The Students Are Watching
Schools and the Moral Contract
Schools exist to change people, argue husband and wife Theodore and Nancy Sizer in The Students Are Watching: Schools and the Moral Contract, their first coauthored book. They maintain that if we intend for children to learn and grow while they attend school, then change is inevitable. Drawing on their school experiences as teachers and administrators and on observations culled from countless visits to schools across the United States, the Sizers illustrate the ways that schools formally and informally teach the lessons that change students. In contrast to other books concerned with moral education, The Students Are Watching does not espouse a particular curriculum or pedagogy. Instead, it aims to promote thoughtfulness on the part of school people.

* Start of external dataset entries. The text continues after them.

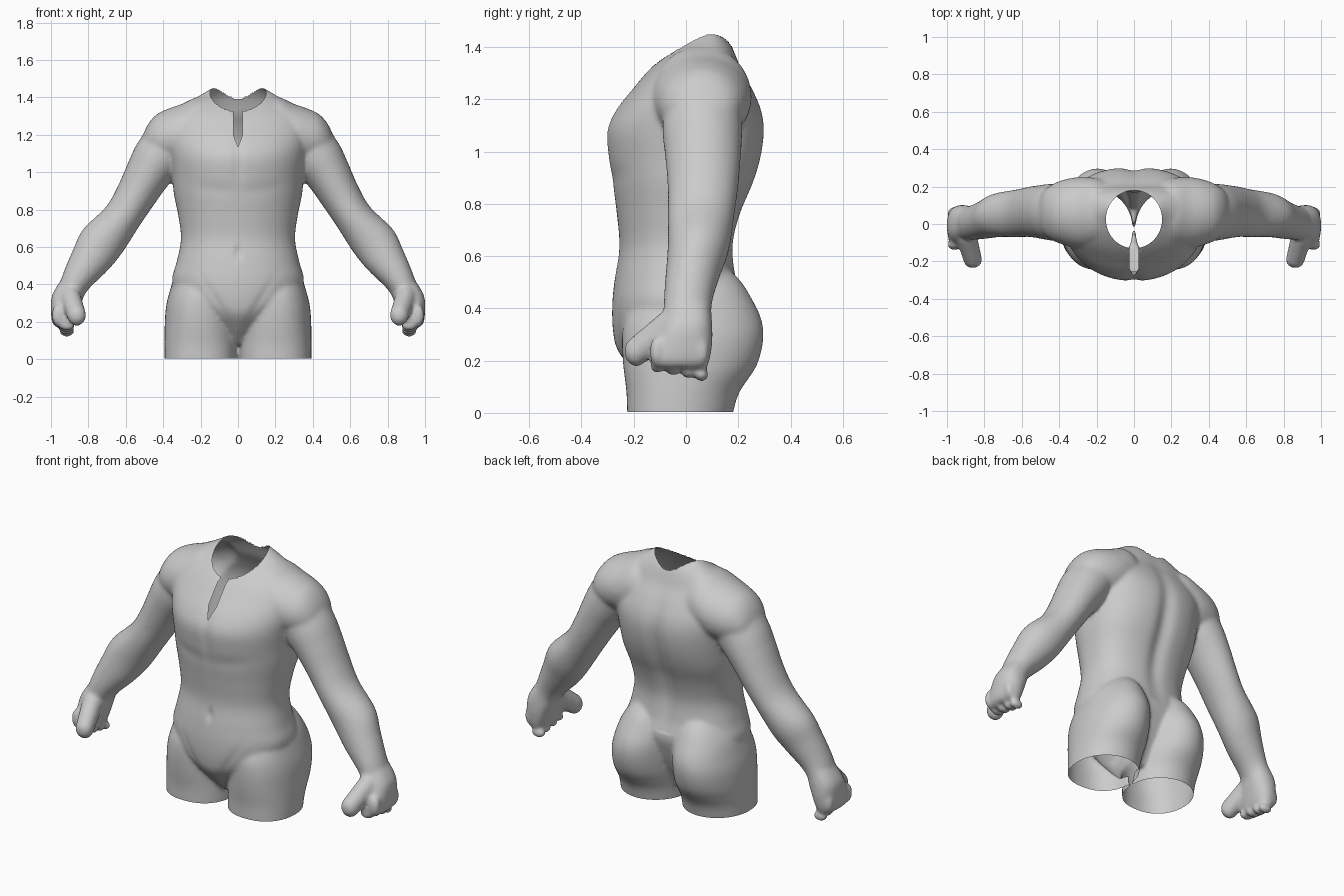
import bpy, bmesh, math
from mathutils import Vector

if "Cube" in bpy.data.objects:
    bpy.data.objects.remove(bpy.data.objects["Cube"])

bm = bmesh.new()
SEG = 64


def spline(rows, steps):
    """Catmull-Rom interpolation through rows of numbers."""
    p = [rows[0]] + list(rows) + [rows[-1]]
    out = []
    for i in range(1, len(p) - 2):
        for s in range(steps):
            t = s / steps
            out.append([0.5 * (2 * b + (c - a) * t + (2 * a - 5 * b + 4 * c - d) * t * t
                               + (3 * b - a - 3 * c + d) * t ** 3)
                        for a, b, c, d in zip(p[i - 1], p[i], p[i + 1], p[i + 2])])
    return out + [list(rows[-1])]


def loft(rows, axis=(1, 0, 0), steps=5, front=2.0, back=2.0, mirror=False):
    """Closed skin through rings: centre x, centre z, half width, front y, back y."""
    u = Vector(axis).normalized()
    for side in ((1, -1) if mirror else (1,)):
        rings = []
        for cx, cz, a, yf, yb in spline(rows, steps):
            ring, mid, b = [], (yf + yb) / 2, (yb - yf) / 2
            for k in range(SEG):
                t = 2 * math.pi * k / SEG
                c, s = math.cos(t), math.sin(t)
                e = 2 / (back if s > 0 else front)
                co = Vector((cx, mid, cz)) + u * math.copysign(abs(c) ** e, c) * a
                co.y += math.copysign(abs(s) ** e, s) * b
                ring.append(bm.verts.new((co.x * side, co.y, co.z)))
            rings.append(ring)
        for r, q in zip(rings, rings[1:]):
            for k in range(SEG):
                n = (k + 1) % SEG
                bm.faces.new((r[k], r[n], q[n], q[k]))
        bm.faces.new(rings[0])
        bm.faces.new(rings[-1])


def blob(center, radii):
    """Mirrored pair of ellipsoids."""
    for side in (1, -1):
        made = bmesh.ops.create_icosphere(bm, subdivisions=3, radius=1)["verts"]
        for v in made:
            v.co = Vector(((center[0] + v.co.x * radii[0]) * side,
                           center[1] + v.co.y * radii[1], center[2] + v.co.z * radii[2]))


# trunk from crotch to neck
loft([(0, .08, .05, -.12, .08), (0, .16, .11, -.20, .12), (0, .24, .20, -.262, .16),
      (0, .32, .31, -.28, .19), (0, .42, .352, -.282, .215), (0, .52, .328, -.272, .192),
      (0, .64, .305, -.255, .182), (0, .76, .318, -.265, .21), (0, .88, .342, -.282, .26),
      (0, .98, .352, -.298, .29), (0, 1.08, .365, -.303, .302), (0, 1.16, .38, -.268, .29),
      (0, 1.24, .385, -.205, .255), (0, 1.31, .36, -.145, .215), (0, 1.365, .29, -.085, .193),
      (0, 1.41, .205, -.025, .172), (0, 1.45, .14, .03, .14)], front=2.1, back=2.5)

# thighs and buttocks
loft([(.2, -.06, .19, -.22, .165), (.2, .0, .192, -.225, .18), (.2, .08, .193, -.228, .205),
      (.2, .18, .192, -.24, .27), (.197, .28, .188, -.245, .296), (.188, .36, .178, -.235, .288),
      (.18, .44, .158, -.19, .25), (.17, .51, .115, -.10, .205), (.165, .58, .05, .0, .13)],
     front=2.3, back=2.0, mirror=True)

# shoulders, from the neck root outwards
loft([(.1, 1.2, .15, -.1, .22), (.2, 1.225, .178, -.125, .245), (.3, 1.2, .165, -.13, .25),
      (.38, 1.185, .152, -.11, .235), (.44, 1.175, .13, -.085, .21), (.485, 1.16, .09, -.045, .175),
      (.515, 1.14, .04, .01, .12)], axis=(0, 0, 1), mirror=True)

# arms from shoulder to wrist
loft([(.24, 1.22, .08, -.03, .16), (.35, 1.18, .125, -.08, .21), (.42, 1.085, .137, -.09, .215),
      (.485, .985, .122, -.08, .21), (.55, .87, .108, -.07, .2), (.62, .758, .103, -.07, .185),
      (.725, .63, .122, -.07, .165), (.79, .53, .108, -.078, .13), (.862, .425, .082, -.085, .1),
      (.9, .35, .07, -.085, .1)], axis=(.84, 0, .54), mirror=True)

# palms
loft([(.885, .41, .07, -.07, .09), (.91, .34, .085, -.095, .1), (.925, .26, .075, -.125, .1),
      (.932, .2, .062, -.135, .09), (.93, .172, .045, -.125, .08)],
     front=2.4, back=2.4, mirror=True)

# thumbs
for i in range(7):
    t = i / 6
    blob((.895 - .033 * t, -.07 - .12 * t, .325 - .09 * t),
         (.057 - .006 * t, .057 - .01 * t, .066 - .008 * t))

# knuckles and curled finger stubs
for i, y in enumerate((-.11, -.05, .01, .06)):
    blob((.962, y, .235), (.035, .03, .06))
    blob((.915, y, .18 - .011 * i), (.042, .027, .028))

bmesh.ops.recalc_face_normals(bm, faces=bm.faces)
mesh = bpy.data.meshes.new("body")
bm.to_mesh(mesh)
bm.free()
body = bpy.data.objects.new("body", mesh)
bpy.context.collection.objects.link(body)

# fuse the parts into one soft skin
fuse = body.modifiers.new("fuse", 'REMESH')
fuse.mode = 'VOXEL'
fuse.voxel_size = .01
soft = body.modifiers.new("soften", 'SMOOTH')
soft.factor = .5
soft.iterations = 12
bpy.context.view_layer.update()
skin = bpy.data.meshes.new_from_object(body.evaluated_get(bpy.context.evaluated_depsgraph_get()))
body.modifiers.clear()
body.data = skin

bm = bmesh.new()
bm.from_mesh(skin)


def bump(x, x0, w):
    return math.exp(-((x - x0) / w) ** 2)


# spine groove, navel, chest crease and groin lines
for v in bm.verts:
    x, y, z = abs(v.co.x), v.co.y, v.co.z
    if y > .1 and z > .45 and x < .3:
        v.co.y -= .024 * bump(x, 0, .05) * bump(z, .88, .33)
    if y < -.1 and x < .33:
        v.co.y += .01 * bump(x, 0, .018) * bump(z, .57, .035)
        v.co.y += .008 * bump(x, 0, .03) * bump(z, 1.05, .17)
        v.co.y += .004 * bump(z, .9 + .5 * x * x, .04) * bump(x, .13, .12)
        v.co.y += .005 * bump(z, .14 + 1.5 * x, .04) * bump(x, .11, .07)

# open thigh ends
bmesh.ops.bisect_plane(bm, geom=bm.verts[:] + bm.edges[:] + bm.faces[:],
                       plane_co=(0, 0, .004), plane_no=(0, 0, 1), clear_inner=True)


# open neck and the slit below it
def neck_radius(c):
    return math.hypot(c.x / .15, (c.y - .025) / .155)


def slit_width(c):
    return .025 * max(0, min(1, (c.z - 1.135) / .065))


doomed = []
for f in bm.faces:
    c = f.calc_center_median()
    if c.z > 1.13 and (c.z > 1.2 and neck_radius(c) < 1 or c.y < -.08 and abs(c.x) < slit_width(c)):
        doomed.append(f)
bmesh.ops.delete(bm, geom=doomed, context='FACES')
for v in bm.verts:
    if v.is_boundary and v.co.z > 1.1:
        r = neck_radius(v.co)
        if r < 1.1:
            v.co.x /= r
            v.co.y = .025 + (v.co.y - .025) / r
        else:
            v.co.x = math.copysign(slit_width(v.co), v.co.x)

for f in bm.faces:
    f.smooth = True
bm.to_mesh(skin)
bm.free()

grey = bpy.data.materials.new("plain grey")
grey.diffuse_color = (.6, .6, .6, 1)
grey.use_nodes = True
grey.node_tree.nodes["Principled BSDF"].inputs["Base Color"].default_value = grey.diffuse_color
skin.materials.clear()
skin.materials.append(grey)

The Sizers structure this volume according to a series of verbs. After arguing that the nouns schools regularly use to set out their moral education goals — respect, integrity, and the like — are too large to be properly approached, they proffer several verbs that describe the practices, some real and some desired, of U.S. secondary schools. These verbs — modeling, grappling, bluffing, shoving, sorting, and fearing — are also the chapter titles and are intended to show how the design of schools can hinder or promote moral growth. Unlike other books about morality and youth, The Students Are Watching does not lambaste schools, teachers, and/or students for so-called immoral acts, but instead illustrates, through a series of vivid anecdotes, how the traditional structure of secondary schools, despite the best intentions of educators, can make real growth, learning, and change difficult for students. For example, the Sizers demonstrate compellingly that the huge teaching loads carried by most teachers in most schools mean they cannot know their students well. Structural changes that allow close relationships between teachers and students, the Sizers argue, would benefit the intellectual and moral growth of students. “Nothing is more important than that each student is known well and that the people who know each student have the authority and flexibility to act on that knowledge” (p. 110). One particular example, that of Dick Tomasino in the “Fearing” chapter, exemplifies this point clearly. Worried that his students are not keeping up with their reading, Dick threatens the class with a test of the book’s content. This threat propels some students to action, while it effectively paralyzes others. Dick’s huge teaching load makes it impossible for him to know which students are propelled by fear and which are shut down, and he therefore cannot know how best to motivate students or how to help them contend with imposed external pressures.
In addition to demonstrating how a school’s structure and practice can hinder student learning, the Sizers make clear other powerful lessons students learn from the structures of their schools and from the practices and actions of their teachers. For instance, what is the lesson when students are taught to call the custodian by his first name and the teachers by their last names? Or, what do students learn when their teacher, due to the overwhelming nature of her job, is forced to limit her preparation for class?
The structure of U.S. high schools is not regularly submitted to scrutiny. Instead, we take for granted the eight-period day, the traditional disciplines, the unnamed lunch lady. Many of the practices, and indeed the lack of scrutiny itself, offer students powerful lessons — some good, but many bad. A closer study of the habits of schooling might well benefit our students. The Sizers successfully show their readers that moral education is not a separate curriculum, but is instead deeply embedded in the life of a school.